- _Records_:
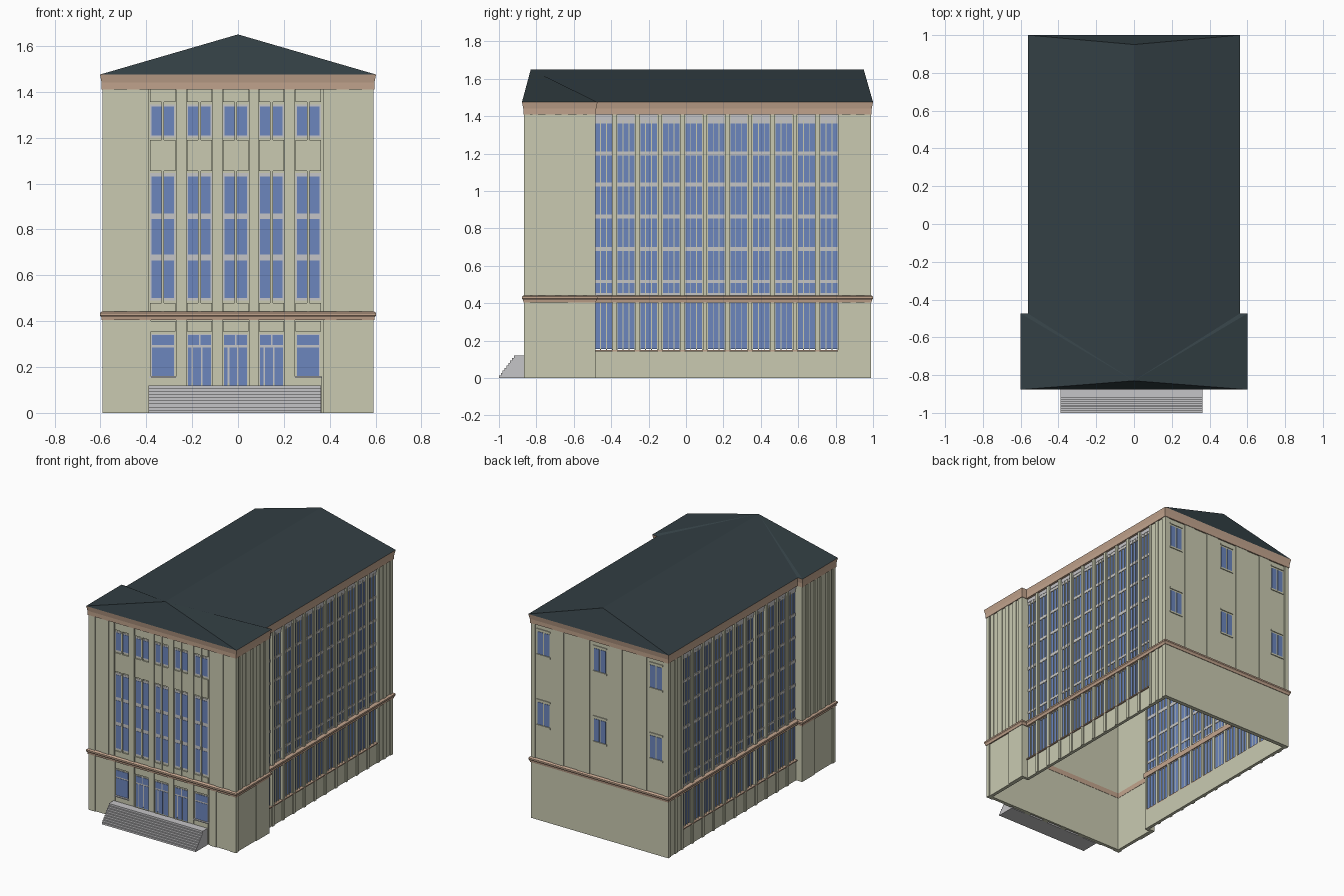
import bpy, bmesh

if "Cube" in bpy.data.objects:
    bpy.data.objects.remove(bpy.data.objects["Cube"])

def material(name, rgb):
    m = bpy.data.materials.new(name)
    m.diffuse_color = (*rgb, 1)
    m.use_nodes = True
    m.node_tree.nodes["Principled BSDF"].inputs["Base Color"].default_value = m.diffuse_color
    return m

WALL = material("pale_olive_plaster", (0.585, 0.590, 0.440))
TRIM = material("salmon_stone", (0.545, 0.375, 0.270))
ROOF = material("dark_slate", (0.033, 0.050, 0.058))
GLASS = material("blue_glass", (0.150, 0.240, 0.510))
GREY = material("light_grey_stone", (0.560, 0.555, 0.570))

XW, XM = 0.59, 0.55                      # half widths: front block, main block
YF, YS, YB = -0.865, -0.485, 0.988       # front wall, block step, back wall
BAND, EAVE, TOP = 0.42, 1.475, 1.65
parts = {}

def box(name, mat, x0, x1, y0, y1, z0, z1):
    """Add a box to the named part."""
    bm = parts.setdefault(name, (mat, bmesh.new()))[1]
    x0, x1 = sorted((x0, x1))
    y0, y1 = sorted((y0, y1))
    lo, hi = [[bm.verts.new(p) for p in ((x0, y0, z), (x1, y0, z), (x1, y1, z), (x0, y1, z))]
              for z in (z0, z1)]
    bm.faces.new(lo[::-1])
    bm.faces.new(hi)
    for i in range(4):
        j = (i + 1) % 4
        bm.faces.new((lo[i], lo[j], hi[j], hi[i]))

def put(side, name, mat, u0, u1, z0, z1, d0, d1):
    """Box on a facade: u runs along the wall, d points outwards."""
    name = side + "_" + name
    if side == "front":
        box(name, mat, u0, u1, YF - d0, YF - d1, z0, z1)
    elif side == "back":
        box(name, mat, u0, u1, YB + d0, YB + d1, z0, z1)
    else:
        x = XW if side == "wing" else XM
        for s in (-1, 1):
            box(name, mat, s * (x + d0), s * (x + d1), u0, u1, z0, z1)

def finish(name, mat, bm):
    me = bpy.data.meshes.new(name)
    bmesh.ops.recalc_face_normals(bm, faces=bm.faces)
    bm.to_mesh(me)
    bm.free()
    me.materials.append(mat)
    bpy.context.collection.objects.link(bpy.data.objects.new(name, me))

def outline(o):
    """Footprint of the building, pushed outwards by o."""
    half = [(XW + o, YF - o), (XW + o, YS + o), (XM + o, YS + o), (XM + o, YB + o)]
    return half + [(-x, y) for x, y in half[::-1]]

def ring(name, mat, profile):
    """Moulding with an (offset, z) profile swept round the footprint."""
    bm = bmesh.new()
    loops = [[bm.verts.new((x, y, z)) for x, y in outline(o)] for o, z in profile]
    for a, b in zip(loops, loops[1:] + loops[:1]):
        for i in range(8):
            j = (i + 1) % 8
            bm.faces.new((a[i], a[j], b[j], b[i]))
    finish(name, mat, bm)

def hull(name, mat, points):
    bm = bmesh.new()
    for p in points:
        bm.verts.new(p)
    bmesh.ops.convex_hull(bm, input=bm.verts)
    finish(name, mat, bm)

# Front facade: backing wall, outer masses and pilasters
put("front", "wall", WALL, -XW, XW, 0, EAVE, -0.03, -0.014)
for u0, u1 in ((-XW, -0.39), (0.37, XW)):
    put("front", "wall", WALL, u0, u1, 0, EAVE, -0.014, -0.006)
for s in (-1, 1):
    for a, b in ((0.54, XW), (0.43, 0.485)):
        put("front", "pilasters", WALL, s * a, s * b, BAND, 1.42, -0.006, 0)
    put("front", "pilasters", WALL, s * 0.54, s * XW, 0, BAND, -0.006, 0)
    put("front", "pilasters", WALL, s * 0.38, s * 0.43, 0, BAND, -0.006, 0)

# Front window bays
BAYS = (-0.328, -0.168, -0.010, 0.146, 0.306)
for a, b in zip(BAYS, BAYS[1:]):
    put("front", "piers", WALL, a + 0.057, b - 0.057, 0, EAVE, -0.014, 0)
for n, c in enumerate(BAYS):
    for z0, z1 in ((0.49, 1.045), (1.20, 1.345)):
        put("front", "frames", GREY, c - 0.055, c + 0.055, z0, z1, -0.014, -0.012)
    put("front", "mullions", WALL, c - 0.006, c + 0.006, BAND, 1.42, -0.014, -0.003)
    for s in (-1, 1):
        for z0, z1 in ((0.50, 0.665), (0.69, 0.845), (0.87, 1.03), (1.21, 1.335)):
            put("front", "windows", GLASS, c + s * 0.006, c + s * 0.049, z0, z1, -0.014, -0.010)
        for z0, z1 in ((0.44, 0.48), (1.055, 1.19), (1.355, 1.41)):
            put("front", "panels", WALL, c + s * 0.006, c + s * 0.055, z0, z1, -0.014, -0.006)
    put("front", "panels", WALL, c - 0.055, c + 0.055, 0.355, 0.40, -0.014, -0.006)
    put("front", "frames", GREY, c - 0.052, c + 0.052, 0.13, 0.345, -0.014, -0.012)
    if n in (0, 4):      # plain ground windows
        put("front", "windows", GLASS, c - 0.048, c + 0.048, 0.16, 0.285, -0.014, -0.010)
        put("front", "windows", GLASS, c - 0.048, c + 0.048, 0.295, 0.34, -0.014, -0.010)
        put("front", "panels", WALL, c - 0.057, c + 0.057, 0, 0.152, -0.014, -0.006)
        put("front", "sills", GREY, c - 0.06, c + 0.06, 0.152, 0.158, -0.014, 0.002)
    else:                # entrance doors with transoms
        for a, b in ((-0.050, -0.035), (-0.028, 0.006), (0.013, 0.050)):
            put("front", "doors", GLASS, c + a, c + b, 0.12, 0.285, -0.014, -0.010)
        for a, b in ((-0.050, -0.003), (0.004, 0.050)):
            put("front", "doors", GLASS, c + a, c + b, 0.295, 0.34, -0.014, -0.010)

# Sides of the front block and the short returns behind it
put("wing", "wall", WALL, YF, YS, 0, EAVE, -0.03, -0.006)
for a, b in ((YF, -0.845), (-0.82, -0.79), (-0.75, -0.70), (-0.665, -0.63), (-0.585, -0.55), (-0.53, YS)):
    put("wing", "pilasters", WALL, a, b, BAND, 1.42, -0.006, 0)
for a, b in ((YF, -0.835), (-0.63, YS)):
    put("wing", "pilasters", WALL, a, b, 0, BAND, -0.006, 0)
for s in (-1, 1):
    box("return_walls", WALL, s * (XM - 0.03), s * (XW - 0.006), YS - 0.02, YS, 0, EAVE)

# Long side facades: eleven bays of triple windows
Y0, PITCH, W = -0.490, 0.1205, 0.098
ROWS = ((0.155, 0.40), (0.455, 0.508), (0.525, 0.68), (0.70, 0.852), (0.875, 1.025),
        (1.045, 1.19), (1.21, 1.362))
END = Y0 + 10 * PITCH + W
put("side", "base_wall", WALL, YS, END, 0, 0.145, -0.03, -0.008)
put("side", "sill", TRIM, YS, END, 0.142, 0.150, -0.03, 0.002)
put("side", "end_wall", WALL, END, YB, 0, EAVE, -0.03, -0.006)
put("side", "top_wall", WALL, YS, END, 1.372, EAVE, -0.03, -0.016)
for a, b in ((END, 0.835), (0.88, 0.91), (0.955, YB)):
    put("side", "pilasters", WALL, a, b, 0, 1.42, -0.006, 0)
for n in range(11):
    y = Y0 + n * PITCH
    if n < 10:
        put("side", "piers", WALL, y + W, y + PITCH, 0, 1.42, -0.03, 0)
    put("side", "window_heads", GREY, y + 0.004, y + W - 0.004, 1.382, 1.408, -0.02, -0.010)
    for k in range(3):
        a = y + 0.004 + k * 0.0315
        for z0, z1 in ROWS:
            put("side", "windows", GLASS, a, a + 0.027, z0, z1, -0.021, -0.017)
    for a in (y, y + 0.031, y + 0.0625, y + W - 0.004):
        put("side", "mullions", WALL, a, a + 0.0045, 0.145, 1.38, -0.024, -0.010)
    for (_, a), (b, _) in zip(ROWS, ROWS[1:] + ((1.382, 0),)):
        put("side", "spandrels", GREY, y, y + W, a, b, -0.024, -0.012)

# Back wall with three columns of paired windows
put("back", "wall", WALL, -XM, XM, 0, EAVE, -0.03, -0.006)
put("back", "base_wall", WALL, -XM, XM, 0, BAND, -0.006, 0)
for s in (-1, 1):
    for a, b in ((0.515, XM), (0.29, 0.375), (0.08, 0.18)):
        put("back", "pilasters", WALL, s * a, s * b, BAND, 1.42, -0.006, 0)
for c in (-0.45, 0, 0.45):
    for z0, z1 in ((0.69, 0.85), (1.20, 1.36)):
        for s in (-1, 1):
            put("back", "windows", GLASS, c + s * 0.005, c + s * 0.047, z0, z1, -0.006, -0.003)
        put("back", "sills", WALL, c - 0.055, c + 0.055, z0 - 0.014, z0 - 0.002, -0.006, 0)
        put("back", "sills", WALL, c - 0.055, c + 0.055, z1 + 0.012, z1 + 0.022, -0.006, 0)

for name, (mat, bm) in parts.items():
    finish(name, mat, bm)

# Mouldings
ring("storey_band", TRIM, [(-0.032, 0.405), (0.004, 0.405), (0.006, 0.418), (0.012, 0.425),
                           (0.012, 0.436), (0.003, 0.442), (-0.032, 0.442)])
ring("cornice", TRIM, [(-0.032, 1.41), (0.004, 1.41), (0.005, 1.44), (0.012, EAVE), (-0.032, EAVE)])

# Roofs: long hipped roof and the pyramid over the front block
hull("main_roof", ROOF, [(s * 0.562, y, EAVE) for s in (-1, 1) for y in (-0.86, 1.0)]
     + [(0, -0.828, TOP), (0, 0.95, TOP)])
hull("front_roof", ROOF, [(s * 0.602, y, EAVE) for s in (-1, 1) for y in (-0.877, -0.473)]
     + [(0, -0.83, TOP)])

# Entrance steps: stair profile extruded sideways
N, RISE = 9, 0.12 / 9
profile = [(YF, 0)]
for i in range(N):
    y = -1 + i * 0.01
    profile += [(y, i * RISE), (y, (i + 1) * RISE)]
profile.append((YF, 0.12))
bm = bmesh.new()
face = bm.faces.new([bm.verts.new((-0.39, y, z)) for y, z in profile])
ext = bmesh.ops.extrude_face_region(bm, geom=[face], use_keep_orig=True)
bmesh.ops.translate(bm, vec=(0.752, 0, 0), verts=[v for v in ext["geom"] if isinstance(v, bmesh.types.BMVert)])
finish("entrance_steps", GREY, bm)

- _Requirement_:
Copy out, word for word, the part of the entries above that begins at the line with "END = Y0 + 10 * PITCH + W" and ends at the line with "# Back wall", including both.

- _Reply_:
END = Y0 + 10 * PITCH + W
put("side", "base_wall", WALL, YS, END, 0, 0.145, -0.03, -0.008)
put("side", "sill", TRIM, YS, END, 0.142, 0.150, -0.03, 0.002)
put("side", "end_wall", WALL, END, YB, 0, EAVE, -0.03, -0.006)
put("side", "top_wall", WALL, YS, END, 1.372, EAVE, -0.03, -0.016)
for a, b in ((END, 0.835), (0.88, 0.91), (0.955, YB)):
    put("side", "pilasters", WALL, a, b, 0, 1.42, -0.006, 0)
for n in range(11):
    y = Y0 + n * PITCH
    if n < 10:
        put("side", "piers", WALL, y + W, y + PITCH, 0, 1.42, -0.03, 0)
    put("side", "window_heads", GREY, y + 0.004, y + W - 0.004, 1.382, 1.408, -0.02, -0.010)
    for k in range(3):
        a = y + 0.004 + k * 0.0315
        for z0, z1 in ROWS:
            put("side", "windows", GLASS, a, a + 0.027, z0, z1, -0.021, -0.017)
    for a in (y, y + 0.031, y + 0.0625, y + W - 0.004):
        put("side", "mullions", WALL, a, a + 0.0045, 0.145, 1.38, -0.024, -0.010)
    for (_, a), (b, _) in zip(ROWS, ROWS[1:] + ((1.382, 0),)):
        put("side", "spandrels", GREY, y, y + W, a, b, -0.024, -0.012)

# Back wall with three columns of paired windows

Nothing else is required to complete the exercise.